I’ve had many people ask me about this “gluten free” thing and whether it’s “real.” Or is it just a fad?
First and foremost, the entity known as celiac disease is nothing new. The traditional acceptance of celiac disease is a condition where the immune system of the gut attacks the gluten containing portion of grains (namely wheat, but also to a certain degree in oats, barley and rye). This attack results in the lining of the gut (the villa) being flattened out. While a normal gut may have the area of a tennis court, in someone with celiac disease that eats gluten, the destruction of the lining of the gut leaves you with a ping pong table.
The shrinkage of the area that is needed to absorb nutrients wreaks havoc long term and leads to most of the issues associated with traditional celiac disease (osteoporosis, neurological disturbances, shortened life span, etc…). This is the far end of the spectrum and is usually diagnosed via biopsy of the lining of the gut. Moving up the spectrum (from worst to less-worser), the blood markers anti-transglutaminase and anti-gliadin antibodies will be elevated and can be checked in a blood test.
This is generally where mainstream medicine stops at the definition of celiac disease. However, as I mentioned, it is a spectrum and not a set point. As you move away from the biopsy proven gluten allergy to the other end of the spectrum, “sensitivity” becomes a much better word to use. At this end, the number of people with sensitivity to gluten is quite high and it is very real.
And the numbers of people with gluten sensitivity keep going up. But why?
A portion of this may due to a cross reaction between a protein found in the yeast Candida albicans and a protein found in gluten. This means that a prescription for antibiotics, which will increase the number of yeast in your gut, can initiate the onset of celiac disease in genetically susceptible patients.
Combine the wanton use of antibiotics with conventionally grown grains given high amounts of nitrogen-based fertilizer (more nitrogen leads to more gliadin for the gut to react to) and you’ve got a recipe for more gluten problems.
But it turns out the story may be more complicated. This particular article looks at the role of glyphosphate (the principle component of the herbicide Roundup used heavily in GMO crops) and the realionship to celiac disease. While the article is quite complex, here are the high points:
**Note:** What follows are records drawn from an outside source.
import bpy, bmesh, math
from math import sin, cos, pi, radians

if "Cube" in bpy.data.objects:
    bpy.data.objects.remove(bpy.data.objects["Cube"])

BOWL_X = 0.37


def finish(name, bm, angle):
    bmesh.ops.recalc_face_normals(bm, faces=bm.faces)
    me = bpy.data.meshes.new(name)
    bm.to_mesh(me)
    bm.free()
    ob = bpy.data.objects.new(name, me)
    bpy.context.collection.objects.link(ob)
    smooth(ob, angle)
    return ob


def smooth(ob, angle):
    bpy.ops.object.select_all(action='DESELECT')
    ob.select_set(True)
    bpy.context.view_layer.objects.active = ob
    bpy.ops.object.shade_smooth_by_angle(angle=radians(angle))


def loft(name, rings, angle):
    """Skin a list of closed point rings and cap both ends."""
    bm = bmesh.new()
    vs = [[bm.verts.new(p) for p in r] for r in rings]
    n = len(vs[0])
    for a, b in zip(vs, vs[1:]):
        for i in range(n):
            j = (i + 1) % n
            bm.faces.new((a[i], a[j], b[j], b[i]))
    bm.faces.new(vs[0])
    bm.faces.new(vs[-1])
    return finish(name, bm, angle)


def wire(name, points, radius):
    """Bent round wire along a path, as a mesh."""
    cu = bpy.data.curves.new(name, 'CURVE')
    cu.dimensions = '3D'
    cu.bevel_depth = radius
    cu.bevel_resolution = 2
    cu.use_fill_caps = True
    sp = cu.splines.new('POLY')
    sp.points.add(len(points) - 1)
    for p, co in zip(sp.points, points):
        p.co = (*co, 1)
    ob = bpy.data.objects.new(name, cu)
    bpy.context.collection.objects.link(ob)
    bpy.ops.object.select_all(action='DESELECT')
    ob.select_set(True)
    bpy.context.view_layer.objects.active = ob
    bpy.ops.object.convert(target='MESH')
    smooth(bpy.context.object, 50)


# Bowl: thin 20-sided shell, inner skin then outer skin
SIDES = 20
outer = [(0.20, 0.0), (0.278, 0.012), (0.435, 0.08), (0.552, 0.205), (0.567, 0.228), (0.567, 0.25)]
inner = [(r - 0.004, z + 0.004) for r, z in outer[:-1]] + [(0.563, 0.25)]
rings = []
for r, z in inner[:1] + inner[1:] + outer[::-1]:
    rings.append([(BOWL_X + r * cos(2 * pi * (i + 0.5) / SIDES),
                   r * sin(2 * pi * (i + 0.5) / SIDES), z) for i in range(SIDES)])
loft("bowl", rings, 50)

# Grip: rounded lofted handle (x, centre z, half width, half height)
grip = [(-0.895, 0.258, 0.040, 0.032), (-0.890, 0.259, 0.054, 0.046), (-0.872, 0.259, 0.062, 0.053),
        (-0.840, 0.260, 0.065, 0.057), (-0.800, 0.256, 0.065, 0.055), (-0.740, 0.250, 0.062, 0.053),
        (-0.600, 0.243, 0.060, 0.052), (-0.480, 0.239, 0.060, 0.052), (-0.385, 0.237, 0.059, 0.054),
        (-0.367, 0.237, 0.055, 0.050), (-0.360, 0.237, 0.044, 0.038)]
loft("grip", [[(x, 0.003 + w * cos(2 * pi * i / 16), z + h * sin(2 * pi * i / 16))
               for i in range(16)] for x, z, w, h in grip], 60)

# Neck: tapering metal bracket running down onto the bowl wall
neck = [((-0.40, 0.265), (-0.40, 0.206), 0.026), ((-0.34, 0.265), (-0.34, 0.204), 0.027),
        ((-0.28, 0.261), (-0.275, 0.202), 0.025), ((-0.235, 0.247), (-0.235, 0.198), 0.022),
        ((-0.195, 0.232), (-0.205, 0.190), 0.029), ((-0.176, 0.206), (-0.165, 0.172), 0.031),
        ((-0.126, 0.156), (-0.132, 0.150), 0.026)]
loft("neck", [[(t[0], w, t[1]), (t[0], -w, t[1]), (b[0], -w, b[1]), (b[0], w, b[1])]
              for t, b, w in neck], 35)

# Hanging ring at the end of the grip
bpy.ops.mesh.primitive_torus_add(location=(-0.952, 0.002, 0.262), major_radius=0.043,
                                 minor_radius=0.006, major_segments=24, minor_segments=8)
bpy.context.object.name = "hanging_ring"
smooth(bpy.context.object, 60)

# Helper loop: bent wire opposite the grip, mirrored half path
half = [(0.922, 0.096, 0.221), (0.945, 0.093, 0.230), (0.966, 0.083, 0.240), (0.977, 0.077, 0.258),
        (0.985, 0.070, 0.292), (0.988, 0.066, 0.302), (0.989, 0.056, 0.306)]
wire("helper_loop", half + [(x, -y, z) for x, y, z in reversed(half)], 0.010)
• Fish exposed to glyphosate develop digestive problems that are similar to celiac disease.
• Glyphosphate triggers imbalances in gut bacteria (reduced Lactobacillus and Bifidobacterium, which break down gluten).
• Disrupts detox P450 enzymes, interrupting the activation of vitamin A and D, the maintenance of bile acid production as well as the breakdown of environmental toxins.
• Glyphosphate chelates and leads to deficiencies in iron, cobalt, molybdenum and copper.
• Glyphosphate leads to deficiencies in the amino acids tryptophan, tyrosine, methionine and selenomethionine.
• In addition, both celiac patients and glyphosphate exposure increase risk of non-Hodgkin’s lymphoma.
• Both are associated with reproductive issues like infertility, miscarriages, and birth defects.
Making matters worse, glyphosphate residues in wheat and other crops are likely increasing due to the growing practice of crop desiccation just prior to the harvest.
So, is it glyphosphate toxicity or gluten sensitivity? I’m pretty sure that this article didn’t entirely clear things up for many of you. The bottom line is that the answer likely lies somewhere in between. Either way, it would seem smart to take away two needed changes from this article. First, living a naturally gluten-restricted diet is a good idea. This does NOT mean buying the same types of foods you have always eaten but just buying them gluten-free. Not a good idea.
Second, if you do take in any gluten-containing grains, make sure they are organic or at least GMO free to reduce the likelihood that you will be exposed to glyphosphate.